Harvard professors decried the Trump administration’s asylum policies to a packed room at the Law School Thursday, condemning in particular the administration’s treatment of caravans of Central American migrants seeking asylum in the United States — the latest flashpoint in the country’s immigration debate.
In the hour-long panel, “The Migrant Caravan and the Law and Politics of the Border,” Anthropology Professor Ieva Jusionyte and Law School Clinical Professor Sabrineh Ardalan spoke about the legal, social, and political issues surrounding migrant caravans. Three Law School student organizations — Harvard Immigration Project, Mexican Law Students Association, and La Alianza — hosted the event.
Ardalan began her remarks with an explanation of asylum laws and their historical origins in the aftermath of World War II.
Ardalan specifically criticized the Trump administration’s effort to prohibit migrants from seeking asylum if they do not enter through a “port of entry.” She referred to this policy as the federal government’s latest effort to “roll back asylum protections” for Central American refugees fleeing violence.
“For purposes of seeking asylum, it doesn’t matter where a person enters the U.S.,” she said after she read excerpts from U.S. asylum law, which empowers migrants to apply for asylum regardless of their immigration status or where they enter the country. “The executive branch can’t just rewrite what Congress did.”
In her remarks, Ardalan also rejected the perception that migrants somehow manipulate the asylum system to gain entry into the United States.
“This isn’t a loophole by any means,” she said. “In fact, it’s really hard to gain access to protections that people have a right to.”
Both professors focused on portrayals of migrants and asylum seekers in political discourses and public media. They specifically described Trump’s portrayal of migrant caravans as an “invasion” as an attempt to dehumanize immigrants. One large caravan from Central America originally grabbed Trump’s attention in the spring. That group has since splintered, and several other caravans have followed in its wake.
“[They are] individuals with stories who have really compelling reasons for making a harrowing journey risking their lives and the lives of their small children to save their lives,” Ardalan said.
“By eliminating that real life context of why people are leaving and dehumanizing them, it’s easier to gain public opinion to push through these draconian policies,” she added.
Jusionyte said the Trump administration is not the only party using charged language around immigration, however. She referenced metaphors members of the media and of the public use when discussing immigration.

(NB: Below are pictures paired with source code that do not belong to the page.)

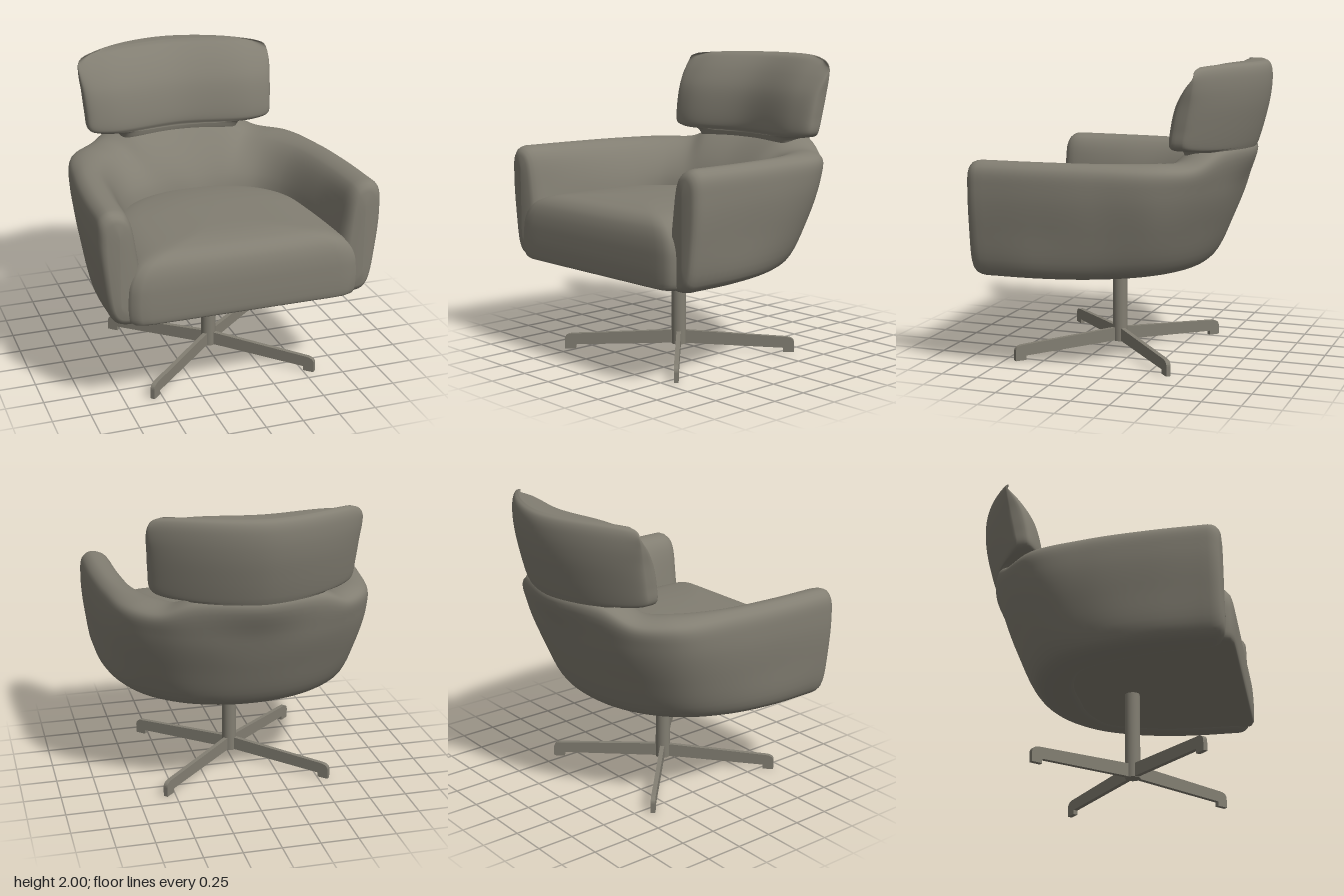
import * as THREE from 'three';

const V = (x, y, z) => new THREE.Vector3(x, y, z);
const taupe = new THREE.MeshStandardMaterial({ color: 0x827e72 });
taupe.name = 'taupe';

// Smooth surface through closed loops of points; faces are turned outward.
function loft(rows) {
  const n = rows[0].length, index = [];
  const pts = rows.flat();
  for (let i = 0; i < rows.length - 1; i++) {
    for (let j = 0; j < n; j++) {
      const a = i * n + j, b = i * n + (j + 1) % n, c = a + n, d = b + n;
      index.push(a, b, c, b, d, c);
    }
  }
  let volume = 0;
  const cross = V(0, 0, 0);
  for (let k = 0; k < index.length; k += 3) {
    cross.crossVectors(pts[index[k + 1]], pts[index[k + 2]]);
    volume += pts[index[k]].dot(cross);
  }
  if (volume < 0) index.reverse();
  const geometry = new THREE.BufferGeometry().setFromPoints(pts);
  geometry.setIndex(index);
  geometry.computeVertexNormals();
  return geometry;
}

// Adds in-between loops along a spline through each column.
function refine(rows, steps) {
  const columns = rows[0].map((_, j) =>
    new THREE.CatmullRomCurve3(rows.map((r) => r[j])).getPoints(steps));
  return columns[0].map((_, i) => columns.map((c) => c[i]));
}

function makePart(name, geometry) {
  const mesh = new THREE.Mesh(geometry, taupe);
  mesh.name = name;
  return mesh;
}

// Wraparound shell: rails run from one arm front round the back to the other.
function shellGeometry() {
  const rails = [ // height, then x,z (and own height) from arm front to centre back
    [0.64, [[0.66, 0.73], [0.64, 0.4], [0.56, 0.1], [0.46, -0.1], [0.32, -0.17], [0.17, -0.2], [0, -0.2]]],
    [0.63, [[0.8, 0.77], [0.79, 0.42], [0.72, 0.1], [0.58, -0.15], [0.4, -0.31], [0.2, -0.395], [0, -0.42]]],
    [0.68, [[0.86, 0.77], [0.855, 0.4], [0.79, 0.05], [0.66, -0.22], [0.46, -0.39], [0.24, -0.475], [0, -0.5]]],
    [0.95, [[0.915, 0.77], [0.905, 0.4], [0.86, 0], [0.75, -0.32], [0.54, -0.5], [0.28, -0.6], [0, -0.63]]],
    [1.2, [[0.935, 0.77], [0.93, 0.4], [0.895, 0], [0.81, -0.36], [0.6, -0.57], [0.34, -0.68], [0, -0.722]]],
    [1.34, [[0.92, 0.77], [0.915, 0.4], [0.88, 0], [0.8, -0.38], [0.62, -0.58], [0.4, -0.7, 1.43], [0, -0.8, 1.44]]],
    [1.385, [[0.86, 0.77], [0.85, 0.4], [0.81, 0], [0.7, -0.35], [0.56, -0.51], [0.37, -0.57, 1.46], [0, -0.63, 1.48]]],
    [1.35, [[0.75, 0.74], [0.74, 0.4], [0.69, 0], [0.57, -0.26], [0.44, -0.37], [0.33, -0.425, 1.41], [0, -0.47, 1.42]]],
    [1.1, [[0.68, 0.72], [0.64, 0.4], [0.565, 0.05], [0.46, -0.1], [0.32, -0.17], [0.17, -0.2], [0, -0.2]]],
  ];
  const lines = rails.map(([level, half]) => {
    const left = half.map(([x, z, y = level]) => V(x, y, z));
    const right = left.slice(0, -1).reverse().map((p) => V(-p.x, p.y, p.z));
    return new THREE.CatmullRomCurve3([...left, ...right]).getPoints(84);
  });
  const sections = lines[0].map((_, i) =>
    new THREE.CatmullRomCurve3(lines.map((l) => l[i]), true).getPoints(54).slice(0, -1));

  // Rounded arm fronts, levelling out to a flat face
  const cap = (section) => {
    const box = new THREE.Box3().setFromPoints(section);
    const c = box.getCenter(V(0, 0, 0)), h = box.getSize(V(0, 0, 0)).multiplyScalar(0.5);
    const pivot = c.x * 1.03;
    return [[0.004, 0.025], [0.014, 0.048], [0.032, 0.066], [0.06, 0.078], [h.x, 0.083]].map(([d, dz]) =>
      section.map((p) => V(
        pivot + (p.x - pivot) * (1 - d / h.x),
        c.y + (p.y - c.y) * (1 - d / h.y),
        THREE.MathUtils.lerp(p.z, 0.77, dz / 0.083) + dz)));
  };
  return loft([...cap(sections[0]).reverse(), ...sections, ...cap(sections.at(-1))]);
}

// Crowned seat cushion, square in front of the arms and round behind
function cushionGeometry() {
  const levels = [ // scale, height
    [0, 0.64], [0.95, 0.64], [0.985, 0.66], [1, 0.72], [1, 0.82], [0.988, 0.9], [0.95, 0.97],
    [0.88, 1.025], [0.75, 1.068], [0.55, 1.092], [0.3, 1.106], [0, 1.11],
  ];
  const rows = levels.map(([s, y]) => Array.from({ length: 120 }, (_, j) => {
    const a = (j / 120) * Math.PI * 2, c = Math.cos(a), d = Math.sin(a);
    const n = d > 0 ? 20 : 2;
    const r = Math.pow(Math.abs(c) ** n + Math.abs(d) ** n, -1 / n);
    const depth = d > 0 ? Math.sqrt(s) : s;
    return V(0.775 * s * c * r, y, 0.24 + 0.66 * depth * d * r);
  }));
  return loft(refine(rows, 44));
}

// Winged headrest with a narrow neck sunk into the shell
function headrestGeometry() {
  const levels = [ // height, half width, front setback, rear z at the centre
    [1.2, 0.44, 0.1, -0.66], [1.34, 0.46, 0.06, -0.745], [1.41, 0.43, 0.02, -0.785],
    [1.45, 0.46, 0.01, -0.803], [1.462, 0.6, 0.01, -0.808], [1.49, 0.655, 0, -0.818],
    [1.6, 0.67, 0.01, -0.85], [1.75, 0.68, 0.05, -0.885], [1.87, 0.69, 0.12, -0.898],
    [1.95, 0.685, 0.19, -0.892], [1.985, 0.66, 0.235, -0.875], [2.0, 0.6, 0.29, -0.845],
  ];
  const row = ([y, w, setback, rear], thickness = 1) => Array.from({ length: 96 }, (_, j) => {
    const a = (j / 96) * Math.PI * 2, c = Math.cos(a), s = Math.sin(a);
    const x = w * c, ax = Math.abs(x);
    const back = rear + 0.3 * Math.pow(ax / 0.69, 1.8);
    const front = Math.max(back + 0.02,
      -0.46 - setback + 0.07 * THREE.MathUtils.smoothstep(ax, 0, 0.52));
    const edge = Math.sign(s) * Math.pow(Math.max(0, 1 - c ** 8), s > 0 ? 1 / 3 : 1 / 6);
    const z = (front + back) / 2 + thickness * edge * (front - back) / 2;
    const sag = 0.03 * Math.pow(ax / 0.69, 4) * THREE.MathUtils.smoothstep(y, 1.7, 2);
    return V(x, y - sag, z);
  });
  const body = refine(levels.map((l) => row(l)), 66);
  return loft([row(levels[0], 0), ...body, row(levels.at(-1), 0)]);
}

// Star base leg, drawn from the side and extruded
function legGeometry() {
  const s = new THREE.Shape();
  s.moveTo(0, 0.055);
  s.lineTo(0.71, 0.03);
  s.lineTo(0.71, 0);
  s.lineTo(0.785, 0);
  s.lineTo(0.785, 0.065);
  s.quadraticCurveTo(0.785, 0.1, 0.735, 0.105);
  s.lineTo(0, 0.145);
  s.closePath();
  return new THREE.ExtrudeGeometry(s, { depth: 0.03, bevelEnabled: false, curveSegments: 6 })
    .translate(0, 0, -0.015);
}

export function createModel() {
  const chair = new THREE.Group();
  chair.name = 'swivelArmchair';
  chair.add(
    makePart('armShell', shellGeometry()),
    makePart('seatCushion', cushionGeometry()),
    makePart('headrest', headrestGeometry()),
  );

  const base = new THREE.Group();
  base.name = 'swivelBase';
  base.position.z = 0.14;
  const post = makePart('post', new THREE.CylinderGeometry(0.05, 0.05, 0.62, 32));
  post.position.y = 0.36;
  base.add(post);
  const leg = legGeometry();
  const spread = Math.atan2(0.55, 0.58);
  for (const angle of [spread, Math.PI - spread, Math.PI + spread, -spread]) {
    const mesh = makePart('baseLeg', leg);
    mesh.rotation.y = angle;
    base.add(mesh);
  }
  chair.add(base);
  return chair;
}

“People who have the right to ask for asylum and are running for their lives are portrayed as part of this big ‘wave’ that will ‘overflow’ the United States and destroy all of the border,” she said. “Perhaps the president’s rhetoric is a little harsher but it’s in all of how we talk about migration.”
Both professors underscored students’ capacity to change the narrative around immigration.
Ardalan emphasized the power of storytelling. She suggested reframing immigration debates “to connect people to narratives with shared values — values that we all have in common — that we can come back to to try to unify people around messages as opposed to dividing people.”
Harvard Law student and La Alianza member Perla F. “Fabi” Alvelais, who attended the event, reiterated the speakers’ statements. She said the national discourse surrounding immigrants from Central America is “upsetting” and “completely wrong.”
“It’s very upsetting to see how much that rhetoric has stuck with a lot of people and how a lot of people have accepted that,” Alvelais said. “So I think our job in La Alianza as law students is to pushback and show how talented and committed and great our community is.”
Jusionyte applauded students’ passion for the issue. Some Law students have worked with immigration clinics and humanitarian organizations at the border.
“Even for people who are not necessarily studying law,” she added, “there are such ways as to just donate to [American Civil Liberties Union] or these shelters in Mexico or on the U.S. border.”